Shaker concepts continue to influence modern designers
Shaker influenced Wooden furniture and bowls were utilitarian items made by the Shakers, and their designs inspired modern creations by “Furnishing Utopia.”
Photos by Charlie Schuck
“If it is both useful and necessary and you can recognize and eliminate what is not essential, then go ahead and make it as beautifully as you can.” —Shaker saying
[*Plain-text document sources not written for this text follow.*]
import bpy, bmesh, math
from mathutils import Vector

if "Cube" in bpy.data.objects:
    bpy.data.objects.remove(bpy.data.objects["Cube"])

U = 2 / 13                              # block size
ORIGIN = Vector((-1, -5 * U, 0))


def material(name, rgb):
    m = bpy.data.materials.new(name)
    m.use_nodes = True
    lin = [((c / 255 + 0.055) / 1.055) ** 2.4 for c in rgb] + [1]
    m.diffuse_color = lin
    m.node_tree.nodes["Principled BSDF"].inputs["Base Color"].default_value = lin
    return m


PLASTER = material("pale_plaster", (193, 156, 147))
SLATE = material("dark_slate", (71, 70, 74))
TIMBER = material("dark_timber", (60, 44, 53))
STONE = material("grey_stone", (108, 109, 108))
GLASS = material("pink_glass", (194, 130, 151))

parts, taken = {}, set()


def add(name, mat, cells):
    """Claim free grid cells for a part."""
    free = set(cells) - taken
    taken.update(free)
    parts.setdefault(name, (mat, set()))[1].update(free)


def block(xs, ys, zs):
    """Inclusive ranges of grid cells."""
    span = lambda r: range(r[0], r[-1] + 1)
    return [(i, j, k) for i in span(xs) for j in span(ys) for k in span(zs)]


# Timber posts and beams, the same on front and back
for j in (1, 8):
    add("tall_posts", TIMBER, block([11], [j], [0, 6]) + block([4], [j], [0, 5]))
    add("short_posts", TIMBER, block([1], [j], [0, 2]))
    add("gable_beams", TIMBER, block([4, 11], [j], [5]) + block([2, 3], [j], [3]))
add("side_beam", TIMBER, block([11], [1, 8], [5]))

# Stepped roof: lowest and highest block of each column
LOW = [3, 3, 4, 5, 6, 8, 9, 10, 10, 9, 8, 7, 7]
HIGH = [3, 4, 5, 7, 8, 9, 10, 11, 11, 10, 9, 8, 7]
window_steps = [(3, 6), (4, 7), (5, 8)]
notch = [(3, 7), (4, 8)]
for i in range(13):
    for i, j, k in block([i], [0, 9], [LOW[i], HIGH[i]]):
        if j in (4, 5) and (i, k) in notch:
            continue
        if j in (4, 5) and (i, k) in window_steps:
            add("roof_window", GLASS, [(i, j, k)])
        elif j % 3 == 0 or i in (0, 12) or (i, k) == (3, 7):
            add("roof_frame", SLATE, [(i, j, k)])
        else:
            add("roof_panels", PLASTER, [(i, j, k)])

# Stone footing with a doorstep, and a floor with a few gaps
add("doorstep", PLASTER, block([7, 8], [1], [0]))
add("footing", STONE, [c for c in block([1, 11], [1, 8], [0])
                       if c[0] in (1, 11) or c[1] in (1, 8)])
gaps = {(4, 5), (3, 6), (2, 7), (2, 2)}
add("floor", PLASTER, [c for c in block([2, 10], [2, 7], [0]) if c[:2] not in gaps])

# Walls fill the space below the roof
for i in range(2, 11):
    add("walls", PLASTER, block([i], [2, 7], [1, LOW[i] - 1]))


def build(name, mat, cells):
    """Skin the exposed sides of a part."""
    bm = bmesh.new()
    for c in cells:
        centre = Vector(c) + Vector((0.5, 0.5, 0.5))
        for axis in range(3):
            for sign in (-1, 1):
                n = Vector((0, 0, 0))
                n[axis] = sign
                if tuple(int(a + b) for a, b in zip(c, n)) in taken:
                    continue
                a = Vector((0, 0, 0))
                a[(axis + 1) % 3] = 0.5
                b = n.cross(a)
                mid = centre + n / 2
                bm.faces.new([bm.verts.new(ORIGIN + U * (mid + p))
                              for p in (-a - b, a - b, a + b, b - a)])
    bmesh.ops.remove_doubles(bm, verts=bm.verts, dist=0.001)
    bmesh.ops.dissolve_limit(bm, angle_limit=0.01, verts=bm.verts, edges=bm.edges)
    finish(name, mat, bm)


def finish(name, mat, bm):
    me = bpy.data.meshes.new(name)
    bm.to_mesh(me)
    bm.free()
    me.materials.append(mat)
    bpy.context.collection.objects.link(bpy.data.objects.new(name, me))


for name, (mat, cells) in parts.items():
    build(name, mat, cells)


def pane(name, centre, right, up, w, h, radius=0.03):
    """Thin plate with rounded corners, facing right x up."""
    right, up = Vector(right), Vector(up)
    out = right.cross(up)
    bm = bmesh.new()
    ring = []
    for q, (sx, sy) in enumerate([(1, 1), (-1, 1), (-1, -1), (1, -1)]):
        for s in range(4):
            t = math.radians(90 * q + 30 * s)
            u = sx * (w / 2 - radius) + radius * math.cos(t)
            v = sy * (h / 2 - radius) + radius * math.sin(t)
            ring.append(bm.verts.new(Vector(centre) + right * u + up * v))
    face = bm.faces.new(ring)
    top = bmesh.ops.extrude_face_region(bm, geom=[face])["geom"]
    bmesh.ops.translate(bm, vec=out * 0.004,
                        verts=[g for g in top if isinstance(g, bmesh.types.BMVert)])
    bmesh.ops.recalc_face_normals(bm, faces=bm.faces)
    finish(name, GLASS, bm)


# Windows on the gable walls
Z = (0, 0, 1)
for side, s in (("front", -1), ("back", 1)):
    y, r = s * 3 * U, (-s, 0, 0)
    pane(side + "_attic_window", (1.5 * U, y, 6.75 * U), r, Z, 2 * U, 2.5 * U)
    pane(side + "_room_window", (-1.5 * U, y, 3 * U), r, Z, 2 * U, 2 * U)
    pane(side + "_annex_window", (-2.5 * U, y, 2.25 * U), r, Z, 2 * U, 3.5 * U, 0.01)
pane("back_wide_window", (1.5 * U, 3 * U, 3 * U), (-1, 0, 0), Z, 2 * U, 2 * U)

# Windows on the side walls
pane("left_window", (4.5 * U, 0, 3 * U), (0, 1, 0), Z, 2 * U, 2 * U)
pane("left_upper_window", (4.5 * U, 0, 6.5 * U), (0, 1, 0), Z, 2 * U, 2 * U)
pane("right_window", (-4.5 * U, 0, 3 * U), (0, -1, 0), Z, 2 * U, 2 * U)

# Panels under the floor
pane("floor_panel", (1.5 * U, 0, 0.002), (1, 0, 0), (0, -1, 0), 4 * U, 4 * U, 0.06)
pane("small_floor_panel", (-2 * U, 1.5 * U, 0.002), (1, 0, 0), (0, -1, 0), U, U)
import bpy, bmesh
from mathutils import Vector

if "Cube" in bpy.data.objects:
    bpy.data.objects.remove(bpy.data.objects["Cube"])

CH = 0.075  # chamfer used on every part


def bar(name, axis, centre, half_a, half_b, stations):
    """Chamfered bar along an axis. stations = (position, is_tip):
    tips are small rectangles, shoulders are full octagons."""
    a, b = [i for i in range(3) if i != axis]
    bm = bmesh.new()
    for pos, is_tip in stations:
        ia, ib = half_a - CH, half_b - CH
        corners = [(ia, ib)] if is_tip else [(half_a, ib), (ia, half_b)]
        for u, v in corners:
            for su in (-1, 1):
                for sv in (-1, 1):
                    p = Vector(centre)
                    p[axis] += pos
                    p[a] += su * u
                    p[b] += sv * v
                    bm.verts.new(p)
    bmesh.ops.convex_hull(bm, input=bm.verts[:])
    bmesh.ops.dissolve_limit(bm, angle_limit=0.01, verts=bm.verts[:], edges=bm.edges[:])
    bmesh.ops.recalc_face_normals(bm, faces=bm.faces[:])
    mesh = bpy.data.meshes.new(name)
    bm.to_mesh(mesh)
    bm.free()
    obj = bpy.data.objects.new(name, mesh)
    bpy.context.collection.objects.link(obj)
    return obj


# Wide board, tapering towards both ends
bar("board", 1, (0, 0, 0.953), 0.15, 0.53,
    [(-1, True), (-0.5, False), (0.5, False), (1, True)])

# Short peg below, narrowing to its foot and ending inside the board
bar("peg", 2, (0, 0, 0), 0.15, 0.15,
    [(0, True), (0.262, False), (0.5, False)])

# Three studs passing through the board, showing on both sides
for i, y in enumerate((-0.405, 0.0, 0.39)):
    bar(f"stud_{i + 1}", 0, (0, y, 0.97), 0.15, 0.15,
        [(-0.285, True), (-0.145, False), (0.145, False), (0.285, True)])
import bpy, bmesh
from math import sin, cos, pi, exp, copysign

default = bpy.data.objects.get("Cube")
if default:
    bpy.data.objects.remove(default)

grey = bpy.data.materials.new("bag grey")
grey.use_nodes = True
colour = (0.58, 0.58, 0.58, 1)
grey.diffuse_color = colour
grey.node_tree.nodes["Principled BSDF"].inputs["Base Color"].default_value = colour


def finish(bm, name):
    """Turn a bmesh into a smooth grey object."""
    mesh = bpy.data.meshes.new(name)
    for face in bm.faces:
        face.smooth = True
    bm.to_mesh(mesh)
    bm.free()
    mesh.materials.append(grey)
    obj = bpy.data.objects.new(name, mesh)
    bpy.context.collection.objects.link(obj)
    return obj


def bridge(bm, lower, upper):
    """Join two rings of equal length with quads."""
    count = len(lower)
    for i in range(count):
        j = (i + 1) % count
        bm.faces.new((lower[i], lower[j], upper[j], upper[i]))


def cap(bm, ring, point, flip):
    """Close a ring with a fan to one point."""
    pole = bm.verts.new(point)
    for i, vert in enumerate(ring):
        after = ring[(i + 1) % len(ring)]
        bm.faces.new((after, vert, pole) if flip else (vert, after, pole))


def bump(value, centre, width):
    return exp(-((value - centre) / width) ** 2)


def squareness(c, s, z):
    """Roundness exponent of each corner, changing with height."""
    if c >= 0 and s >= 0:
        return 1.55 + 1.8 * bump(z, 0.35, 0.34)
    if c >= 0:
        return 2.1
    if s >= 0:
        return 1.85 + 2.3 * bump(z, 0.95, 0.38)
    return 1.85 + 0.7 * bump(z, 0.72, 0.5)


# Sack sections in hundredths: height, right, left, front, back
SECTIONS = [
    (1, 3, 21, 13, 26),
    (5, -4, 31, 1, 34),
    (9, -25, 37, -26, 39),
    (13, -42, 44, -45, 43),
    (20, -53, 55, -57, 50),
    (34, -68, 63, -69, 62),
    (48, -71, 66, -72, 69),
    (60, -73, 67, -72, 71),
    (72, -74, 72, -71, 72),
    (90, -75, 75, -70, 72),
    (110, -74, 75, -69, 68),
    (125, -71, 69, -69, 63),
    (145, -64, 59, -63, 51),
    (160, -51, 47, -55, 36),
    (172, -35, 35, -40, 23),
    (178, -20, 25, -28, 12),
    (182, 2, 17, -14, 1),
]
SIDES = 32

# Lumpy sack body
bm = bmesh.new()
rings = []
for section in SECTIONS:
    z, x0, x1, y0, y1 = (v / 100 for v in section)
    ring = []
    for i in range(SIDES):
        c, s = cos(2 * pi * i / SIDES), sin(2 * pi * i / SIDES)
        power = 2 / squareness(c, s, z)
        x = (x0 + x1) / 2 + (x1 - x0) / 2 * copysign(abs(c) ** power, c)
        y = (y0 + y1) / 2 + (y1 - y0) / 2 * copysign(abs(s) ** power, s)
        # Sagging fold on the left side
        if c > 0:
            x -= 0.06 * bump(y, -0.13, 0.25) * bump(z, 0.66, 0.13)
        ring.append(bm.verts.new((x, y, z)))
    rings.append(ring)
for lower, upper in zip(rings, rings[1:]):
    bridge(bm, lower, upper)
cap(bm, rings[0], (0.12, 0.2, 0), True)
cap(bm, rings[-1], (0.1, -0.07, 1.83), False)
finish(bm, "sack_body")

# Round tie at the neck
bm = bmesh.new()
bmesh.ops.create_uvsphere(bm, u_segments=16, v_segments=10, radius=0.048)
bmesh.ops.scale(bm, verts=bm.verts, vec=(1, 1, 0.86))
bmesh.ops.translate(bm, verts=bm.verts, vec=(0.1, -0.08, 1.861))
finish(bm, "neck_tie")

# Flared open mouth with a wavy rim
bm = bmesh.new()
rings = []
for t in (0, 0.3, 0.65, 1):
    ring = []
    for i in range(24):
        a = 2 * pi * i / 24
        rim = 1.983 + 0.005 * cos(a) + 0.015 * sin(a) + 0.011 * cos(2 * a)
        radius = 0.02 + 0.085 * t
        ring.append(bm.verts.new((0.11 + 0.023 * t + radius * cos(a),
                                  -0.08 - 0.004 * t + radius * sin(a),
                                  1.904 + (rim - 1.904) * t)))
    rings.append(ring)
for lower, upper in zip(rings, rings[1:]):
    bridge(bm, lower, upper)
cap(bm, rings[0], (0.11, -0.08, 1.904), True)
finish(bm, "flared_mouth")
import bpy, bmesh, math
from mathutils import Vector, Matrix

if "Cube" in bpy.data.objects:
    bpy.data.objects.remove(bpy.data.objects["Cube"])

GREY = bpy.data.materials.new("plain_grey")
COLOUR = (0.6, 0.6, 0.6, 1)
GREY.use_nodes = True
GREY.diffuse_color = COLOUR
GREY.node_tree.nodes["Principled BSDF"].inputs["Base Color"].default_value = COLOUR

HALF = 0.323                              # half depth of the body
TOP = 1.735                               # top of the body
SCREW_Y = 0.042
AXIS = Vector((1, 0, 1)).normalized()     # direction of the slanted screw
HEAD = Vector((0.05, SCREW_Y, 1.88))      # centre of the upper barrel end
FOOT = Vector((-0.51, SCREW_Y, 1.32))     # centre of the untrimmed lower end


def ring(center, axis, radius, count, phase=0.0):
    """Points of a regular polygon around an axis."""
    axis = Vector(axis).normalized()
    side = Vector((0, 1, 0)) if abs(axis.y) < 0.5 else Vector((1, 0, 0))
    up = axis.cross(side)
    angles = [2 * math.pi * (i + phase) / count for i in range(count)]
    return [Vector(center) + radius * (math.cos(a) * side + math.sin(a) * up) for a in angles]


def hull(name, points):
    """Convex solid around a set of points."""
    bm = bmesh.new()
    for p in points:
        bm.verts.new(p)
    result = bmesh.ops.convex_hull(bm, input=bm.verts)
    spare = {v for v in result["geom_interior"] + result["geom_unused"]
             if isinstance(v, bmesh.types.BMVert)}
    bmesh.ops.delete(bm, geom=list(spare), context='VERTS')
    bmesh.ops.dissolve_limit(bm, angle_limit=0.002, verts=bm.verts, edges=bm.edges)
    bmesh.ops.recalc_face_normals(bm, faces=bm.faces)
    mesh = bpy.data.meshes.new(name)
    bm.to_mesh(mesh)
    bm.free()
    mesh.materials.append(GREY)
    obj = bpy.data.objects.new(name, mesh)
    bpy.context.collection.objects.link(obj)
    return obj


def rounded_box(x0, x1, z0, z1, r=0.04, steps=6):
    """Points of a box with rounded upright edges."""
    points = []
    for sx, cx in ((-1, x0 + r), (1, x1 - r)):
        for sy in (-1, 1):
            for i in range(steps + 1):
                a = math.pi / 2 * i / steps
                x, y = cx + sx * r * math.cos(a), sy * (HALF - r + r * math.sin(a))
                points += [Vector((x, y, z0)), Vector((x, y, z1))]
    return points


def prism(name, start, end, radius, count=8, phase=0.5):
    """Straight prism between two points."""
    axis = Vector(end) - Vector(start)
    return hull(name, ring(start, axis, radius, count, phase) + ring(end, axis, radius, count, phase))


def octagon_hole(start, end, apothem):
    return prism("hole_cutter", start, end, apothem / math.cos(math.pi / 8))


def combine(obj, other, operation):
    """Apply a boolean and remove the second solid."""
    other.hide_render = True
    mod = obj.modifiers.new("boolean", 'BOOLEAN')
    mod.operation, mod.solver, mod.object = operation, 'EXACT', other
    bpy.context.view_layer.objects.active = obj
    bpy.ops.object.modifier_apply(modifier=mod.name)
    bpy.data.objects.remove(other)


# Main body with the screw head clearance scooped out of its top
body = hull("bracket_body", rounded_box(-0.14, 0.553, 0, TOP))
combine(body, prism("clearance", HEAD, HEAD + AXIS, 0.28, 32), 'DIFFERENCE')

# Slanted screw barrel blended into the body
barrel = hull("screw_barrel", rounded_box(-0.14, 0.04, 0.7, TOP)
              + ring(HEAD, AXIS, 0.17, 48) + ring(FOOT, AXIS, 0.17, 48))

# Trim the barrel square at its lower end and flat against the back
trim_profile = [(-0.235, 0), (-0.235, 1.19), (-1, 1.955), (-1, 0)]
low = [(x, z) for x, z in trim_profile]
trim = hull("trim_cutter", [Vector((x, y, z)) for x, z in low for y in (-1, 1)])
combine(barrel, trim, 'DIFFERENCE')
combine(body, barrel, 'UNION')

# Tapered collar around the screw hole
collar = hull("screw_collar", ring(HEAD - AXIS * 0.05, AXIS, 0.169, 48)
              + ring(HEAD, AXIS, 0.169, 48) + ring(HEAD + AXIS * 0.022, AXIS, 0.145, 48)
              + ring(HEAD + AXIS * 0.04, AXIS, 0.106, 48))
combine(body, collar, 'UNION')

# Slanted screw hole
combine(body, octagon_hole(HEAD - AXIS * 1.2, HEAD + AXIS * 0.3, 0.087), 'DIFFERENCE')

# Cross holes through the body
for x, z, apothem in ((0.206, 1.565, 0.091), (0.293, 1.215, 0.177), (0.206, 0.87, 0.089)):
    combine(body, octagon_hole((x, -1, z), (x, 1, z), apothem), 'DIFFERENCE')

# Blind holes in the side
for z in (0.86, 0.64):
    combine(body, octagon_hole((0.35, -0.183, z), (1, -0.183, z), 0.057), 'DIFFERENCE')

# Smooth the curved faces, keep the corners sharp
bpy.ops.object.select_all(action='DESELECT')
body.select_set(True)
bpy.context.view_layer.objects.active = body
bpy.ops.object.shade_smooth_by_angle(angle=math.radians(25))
The design of their furniture is rooted in a deep devotion to creating something simply and perfectly. It reflects the way of life for those who belonged to the United Society of Believers in Christ’s Second Appearing, or Shakers, who split from the Quakers in Manchester, England, and whose members fled to America in 1744. Their idea of utopia was based on a belief in pacifism, equality, celibacy, and work as a form of worship. Two members are still living, in Maine, yet the Shakers’ dedication to making things with a purpose continues to influence designers all over the world.
A revival of the Shaker style in the post-war 1940s grew out of a period when minimalists transformed design. One was Japanese-American woodworker George Nakashima, who incorporated Japanese joiner and Shaker minimalist designs in his New Hope, Pennsylvania, workshop. Mira Nakashima, 76, studied under her father for many years before his death in 1990 and continues his legacy.
“Shaker design is very beautiful because of its honesty and simplicity,” says Nakashimi. Her furniture designs are crafted from sustainably harvested hardwoods, continuing in her father’s legacy of respecting natural materials with a lack of ego in its creation.
“When the Shakers sat down to build a chair, they were doing that as an act of worship,” explains New York-based antiques dealer John Keith Russell, whose fascination with Shaker design dates back to 1979. “Most of the artisans always chose a route of humility, and their work was anonymous. It was a communist society where everyone owned everything. They would not embellish objects for the sake of visual value. Heaven was orderly and clean and had no designs that didn’t create use in them.”
Russell, a former board member of Hancock Shaker Village and chair of the museum’s collections committee, travels the world to share the beauty of Shaker design. Next stop: Design Miami. Alongside the Art Basel fairs in Miami each December and Basel, Switzerland, each June, Design Miami has become the premier venue for the most influential collectors, gallerists, designers, curators, and critics. For a second year, Russell will have a booth of Shaker furniture.
The Shaker design has drawn a lot of interest from collectors, says Jennifer Roberts, CEO of Design Miami. “I don’t know how it could ever fall out of favor. I think the aesthetic is appealing to many collectors, but so is the history of the Shakers and the fact that each piece is unique and crafted by hand.”
Hancock Shaker Village director Jennifer Trainer Thompson will lead a group from the Berkshires to Design Miami and will visit Russell’s booth, giving them an opportunity to see first-hand how widespread the Shaker influence is. “The Shakers had such a dedication to making something perfectly and simply, I think that resonates today,” says Thompson. “It is almost like a meditation.”
Hancock Shaker Village’s weaving, blacksmith, oval box and timber frame workshops are regularly sold out. And back in May 2016, Portland-based Studio Gorm worked with a dozen other design studios in a project called “Furnishing Utopia.” They visited Hancock Shaker Village and Mount Lebanon Shaker Museum for a week-long workshop, handling Shaker artifacts and exploring the community’s philosophies and inner workings to interpret an object or Shaker idea in a contemporary context. They created 55 pieces.
“We were interested in understanding why the Shakers’ material culture was so unique for their time and why they continue to be relevant today,” says Studio Gorm co-founder John Arndt. “Simple everyday objects should be made exceptionally well, function without much fuss, and bring a sense of joy to people’s lives in using them.”
With the support of retailers Design Within Reach and Sight Unseen, Furnishing Utopia has presented their results during NYCxDesign for the last three years. The touring exhibit has also been presented in Stockholm and Chicago to much acclaim.
“For every designer, there’s an inherent desire that they hope their design will last,” says Jean Lee, co-founder of Ladies & Gentlemen Studio, part of the Furnishing Utopia collective. “Looking at the Shaker culture is an opportunity for everyone to try to find that universal truth of how to create something beautiful, useful and long lasting.”